Exercise objective » Nothing should be left out: output all of the entries exactly.

════════════════

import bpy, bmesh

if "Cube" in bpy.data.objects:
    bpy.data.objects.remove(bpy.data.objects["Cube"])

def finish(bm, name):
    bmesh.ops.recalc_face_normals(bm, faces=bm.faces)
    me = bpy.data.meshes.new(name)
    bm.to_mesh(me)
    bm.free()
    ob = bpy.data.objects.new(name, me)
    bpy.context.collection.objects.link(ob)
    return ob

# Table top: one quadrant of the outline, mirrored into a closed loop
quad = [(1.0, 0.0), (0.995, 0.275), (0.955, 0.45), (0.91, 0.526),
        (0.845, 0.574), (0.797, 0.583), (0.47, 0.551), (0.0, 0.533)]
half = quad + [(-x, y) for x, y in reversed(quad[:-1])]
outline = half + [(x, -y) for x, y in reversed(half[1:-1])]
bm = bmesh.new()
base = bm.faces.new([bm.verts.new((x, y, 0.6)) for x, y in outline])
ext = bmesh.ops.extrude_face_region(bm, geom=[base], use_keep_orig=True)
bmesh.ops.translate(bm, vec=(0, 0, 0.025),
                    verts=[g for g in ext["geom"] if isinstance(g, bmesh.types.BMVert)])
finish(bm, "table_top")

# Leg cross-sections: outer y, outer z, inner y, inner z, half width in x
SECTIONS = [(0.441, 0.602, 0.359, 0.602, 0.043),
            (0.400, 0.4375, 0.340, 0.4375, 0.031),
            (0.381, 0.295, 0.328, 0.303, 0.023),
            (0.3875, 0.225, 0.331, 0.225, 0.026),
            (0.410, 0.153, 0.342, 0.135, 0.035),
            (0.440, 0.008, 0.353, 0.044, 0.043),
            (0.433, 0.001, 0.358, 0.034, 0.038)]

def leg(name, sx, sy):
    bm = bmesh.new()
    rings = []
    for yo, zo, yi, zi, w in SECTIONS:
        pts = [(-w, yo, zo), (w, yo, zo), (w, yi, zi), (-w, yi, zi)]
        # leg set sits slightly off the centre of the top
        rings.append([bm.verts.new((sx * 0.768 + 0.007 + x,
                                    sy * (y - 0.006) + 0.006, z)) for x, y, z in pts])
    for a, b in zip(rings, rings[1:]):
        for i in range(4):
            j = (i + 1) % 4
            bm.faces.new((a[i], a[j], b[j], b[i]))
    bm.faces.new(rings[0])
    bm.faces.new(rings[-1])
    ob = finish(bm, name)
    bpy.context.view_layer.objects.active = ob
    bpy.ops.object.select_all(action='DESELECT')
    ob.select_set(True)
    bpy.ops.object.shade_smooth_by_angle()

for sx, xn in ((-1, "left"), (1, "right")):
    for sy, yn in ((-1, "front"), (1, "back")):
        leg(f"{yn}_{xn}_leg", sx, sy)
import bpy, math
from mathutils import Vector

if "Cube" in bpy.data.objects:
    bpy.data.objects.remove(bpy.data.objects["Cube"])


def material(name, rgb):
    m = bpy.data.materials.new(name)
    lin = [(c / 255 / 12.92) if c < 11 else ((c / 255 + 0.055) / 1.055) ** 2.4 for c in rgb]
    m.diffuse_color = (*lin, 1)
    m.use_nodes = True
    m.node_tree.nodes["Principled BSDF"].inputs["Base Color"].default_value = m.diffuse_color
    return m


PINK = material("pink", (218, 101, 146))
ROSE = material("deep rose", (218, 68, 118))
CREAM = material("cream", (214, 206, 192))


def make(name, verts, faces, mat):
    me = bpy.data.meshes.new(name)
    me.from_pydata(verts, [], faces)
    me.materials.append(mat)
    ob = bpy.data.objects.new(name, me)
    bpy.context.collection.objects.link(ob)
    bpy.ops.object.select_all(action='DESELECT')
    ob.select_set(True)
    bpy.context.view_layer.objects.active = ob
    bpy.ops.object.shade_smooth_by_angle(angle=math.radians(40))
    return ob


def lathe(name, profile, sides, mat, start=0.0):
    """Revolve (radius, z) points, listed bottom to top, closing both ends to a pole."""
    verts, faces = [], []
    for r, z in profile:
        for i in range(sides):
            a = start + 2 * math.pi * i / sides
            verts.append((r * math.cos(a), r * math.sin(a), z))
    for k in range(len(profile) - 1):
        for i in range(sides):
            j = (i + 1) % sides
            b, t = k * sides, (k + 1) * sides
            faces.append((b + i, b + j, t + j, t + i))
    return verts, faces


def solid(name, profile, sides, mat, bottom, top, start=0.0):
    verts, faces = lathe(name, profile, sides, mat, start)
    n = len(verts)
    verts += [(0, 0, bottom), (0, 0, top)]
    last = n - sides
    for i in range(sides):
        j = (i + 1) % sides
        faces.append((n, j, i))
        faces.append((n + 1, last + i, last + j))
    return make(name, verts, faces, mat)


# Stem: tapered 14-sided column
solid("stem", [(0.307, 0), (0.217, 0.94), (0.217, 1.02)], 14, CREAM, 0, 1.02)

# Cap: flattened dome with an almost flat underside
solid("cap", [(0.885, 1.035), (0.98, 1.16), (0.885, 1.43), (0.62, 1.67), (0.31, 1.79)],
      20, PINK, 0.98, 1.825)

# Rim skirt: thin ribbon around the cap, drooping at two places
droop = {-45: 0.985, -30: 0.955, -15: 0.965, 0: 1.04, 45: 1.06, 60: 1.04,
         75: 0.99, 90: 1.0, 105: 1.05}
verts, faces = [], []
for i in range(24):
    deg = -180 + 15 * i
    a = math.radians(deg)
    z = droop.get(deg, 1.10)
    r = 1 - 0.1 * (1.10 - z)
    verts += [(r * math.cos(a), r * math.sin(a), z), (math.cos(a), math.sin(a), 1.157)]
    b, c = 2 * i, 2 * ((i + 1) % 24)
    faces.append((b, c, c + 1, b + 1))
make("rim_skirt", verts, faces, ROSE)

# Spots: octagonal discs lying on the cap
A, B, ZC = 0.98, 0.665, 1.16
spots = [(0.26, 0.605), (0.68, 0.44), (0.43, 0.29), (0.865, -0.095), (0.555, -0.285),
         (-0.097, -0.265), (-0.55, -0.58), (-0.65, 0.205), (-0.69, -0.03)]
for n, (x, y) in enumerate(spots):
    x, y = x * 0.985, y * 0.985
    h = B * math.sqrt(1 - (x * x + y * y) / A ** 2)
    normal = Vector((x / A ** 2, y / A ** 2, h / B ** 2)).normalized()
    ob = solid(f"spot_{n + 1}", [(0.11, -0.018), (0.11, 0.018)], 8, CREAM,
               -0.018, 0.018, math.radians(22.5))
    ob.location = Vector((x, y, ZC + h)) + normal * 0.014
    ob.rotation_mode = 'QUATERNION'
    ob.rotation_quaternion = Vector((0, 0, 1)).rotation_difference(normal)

════════════════

Answer for the task »
import bpy, bmesh

if "Cube" in bpy.data.objects:
    bpy.data.objects.remove(bpy.data.objects["Cube"])

def finish(bm, name):
    bmesh.ops.recalc_face_normals(bm, faces=bm.faces)
    me = bpy.data.meshes.new(name)
    bm.to_mesh(me)
    bm.free()
    ob = bpy.data.objects.new(name, me)
    bpy.context.collection.objects.link(ob)
    return ob

# Table top: one quadrant of the outline, mirrored into a closed loop
quad = [(1.0, 0.0), (0.995, 0.275), (0.955, 0.45), (0.91, 0.526),
        (0.845, 0.574), (0.797, 0.583), (0.47, 0.551), (0.0, 0.533)]
half = quad + [(-x, y) for x, y in reversed(quad[:-1])]
outline = half + [(x, -y) for x, y in reversed(half[1:-1])]
bm = bmesh.new()
base = bm.faces.new([bm.verts.new((x, y, 0.6)) for x, y in outline])
ext = bmesh.ops.extrude_face_region(bm, geom=[base], use_keep_orig=True)
bmesh.ops.translate(bm, vec=(0, 0, 0.025),
                    verts=[g for g in ext["geom"] if isinstance(g, bmesh.types.BMVert)])
finish(bm, "table_top")

# Leg cross-sections: outer y, outer z, inner y, inner z, half width in x
SECTIONS = [(0.441, 0.602, 0.359, 0.602, 0.043),
            (0.400, 0.4375, 0.340, 0.4375, 0.031),
            (0.381, 0.295, 0.328, 0.303, 0.023),
            (0.3875, 0.225, 0.331, 0.225, 0.026),
            (0.410, 0.153, 0.342, 0.135, 0.035),
            (0.440, 0.008, 0.353, 0.044, 0.043),
            (0.433, 0.001, 0.358, 0.034, 0.038)]

def leg(name, sx, sy):
    bm = bmesh.new()
    rings = []
    for yo, zo, yi, zi, w in SECTIONS:
        pts = [(-w, yo, zo), (w, yo, zo), (w, yi, zi), (-w, yi, zi)]
        # leg set sits slightly off the centre of the top
        rings.append([bm.verts.new((sx * 0.768 + 0.007 + x,
                                    sy * (y - 0.006) + 0.006, z)) for x, y, z in pts])
    for a, b in zip(rings, rings[1:]):
        for i in range(4):
            j = (i + 1) % 4
            bm.faces.new((a[i], a[j], b[j], b[i]))
    bm.faces.new(rings[0])
    bm.faces.new(rings[-1])
    ob = finish(bm, name)
    bpy.context.view_layer.objects.active = ob
    bpy.ops.object.select_all(action='DESELECT')
    ob.select_set(True)
    bpy.ops.object.shade_smooth_by_angle()

for sx, xn in ((-1, "left"), (1, "right")):
    for sy, yn in ((-1, "front"), (1, "back")):
        leg(f"{yn}_{xn}_leg", sx, sy)
import bpy, math
from mathutils import Vector

if "Cube" in bpy.data.objects:
    bpy.data.objects.remove(bpy.data.objects["Cube"])


def material(name, rgb):
    m = bpy.data.materials.new(name)
    lin = [(c / 255 / 12.92) if c < 11 else ((c / 255 + 0.055) / 1.055) ** 2.4 for c in rgb]
    m.diffuse_color = (*lin, 1)
    m.use_nodes = True
    m.node_tree.nodes["Principled BSDF"].inputs["Base Color"].default_value = m.diffuse_color
    return m


PINK = material("pink", (218, 101, 146))
ROSE = material("deep rose", (218, 68, 118))
CREAM = material("cream", (214, 206, 192))


def make(name, verts, faces, mat):
    me = bpy.data.meshes.new(name)
    me.from_pydata(verts, [], faces)
    me.materials.append(mat)
    ob = bpy.data.objects.new(name, me)
    bpy.context.collection.objects.link(ob)
    bpy.ops.object.select_all(action='DESELECT')
    ob.select_set(True)
    bpy.context.view_layer.objects.active = ob
    bpy.ops.object.shade_smooth_by_angle(angle=math.radians(40))
    return ob


def lathe(name, profile, sides, mat, start=0.0):
    """Revolve (radius, z) points, listed bottom to top, closing both ends to a pole."""
    verts, faces = [], []
    for r, z in profile:
        for i in range(sides):
            a = start + 2 * math.pi * i / sides
            verts.append((r * math.cos(a), r * math.sin(a), z))
    for k in range(len(profile) - 1):
        for i in range(sides):
            j = (i + 1) % sides
            b, t = k * sides, (k + 1) * sides
            faces.append((b + i, b + j, t + j, t + i))
    return verts, faces


def solid(name, profile, sides, mat, bottom, top, start=0.0):
    verts, faces = lathe(name, profile, sides, mat, start)
    n = len(verts)
    verts += [(0, 0, bottom), (0, 0, top)]
    last = n - sides
    for i in range(sides):
        j = (i + 1) % sides
        faces.append((n, j, i))
        faces.append((n + 1, last + i, last + j))
    return make(name, verts, faces, mat)


# Stem: tapered 14-sided column
solid("stem", [(0.307, 0), (0.217, 0.94), (0.217, 1.02)], 14, CREAM, 0, 1.02)

# Cap: flattened dome with an almost flat underside
solid("cap", [(0.885, 1.035), (0.98, 1.16), (0.885, 1.43), (0.62, 1.67), (0.31, 1.79)],
      20, PINK, 0.98, 1.825)

# Rim skirt: thin ribbon around the cap, drooping at two places
droop = {-45: 0.985, -30: 0.955, -15: 0.965, 0: 1.04, 45: 1.06, 60: 1.04,
         75: 0.99, 90: 1.0, 105: 1.05}
verts, faces = [], []
for i in range(24):
    deg = -180 + 15 * i
    a = math.radians(deg)
    z = droop.get(deg, 1.10)
    r = 1 - 0.1 * (1.10 - z)
    verts += [(r * math.cos(a), r * math.sin(a), z), (math.cos(a), math.sin(a), 1.157)]
    b, c = 2 * i, 2 * ((i + 1) % 24)
    faces.append((b, c, c + 1, b + 1))
make("rim_skirt", verts, faces, ROSE)

# Spots: octagonal discs lying on the cap
A, B, ZC = 0.98, 0.665, 1.16
spots = [(0.26, 0.605), (0.68, 0.44), (0.43, 0.29), (0.865, -0.095), (0.555, -0.285),
         (-0.097, -0.265), (-0.55, -0.58), (-0.65, 0.205), (-0.69, -0.03)]
for n, (x, y) in enumerate(spots):
    x, y = x * 0.985, y * 0.985
    h = B * math.sqrt(1 - (x * x + y * y) / A ** 2)
    normal = Vector((x / A ** 2, y / A ** 2, h / B ** 2)).normalized()
    ob = solid(f"spot_{n + 1}", [(0.11, -0.018), (0.11, 0.018)], 8, CREAM,
               -0.018, 0.018, math.radians(22.5))
    ob.location = Vector((x, y, ZC + h)) + normal * 0.014
    ob.rotation_mode = 'QUATERNION'
    ob.rotation_quaternion = Vector((0, 0, 1)).rotation_difference(normal)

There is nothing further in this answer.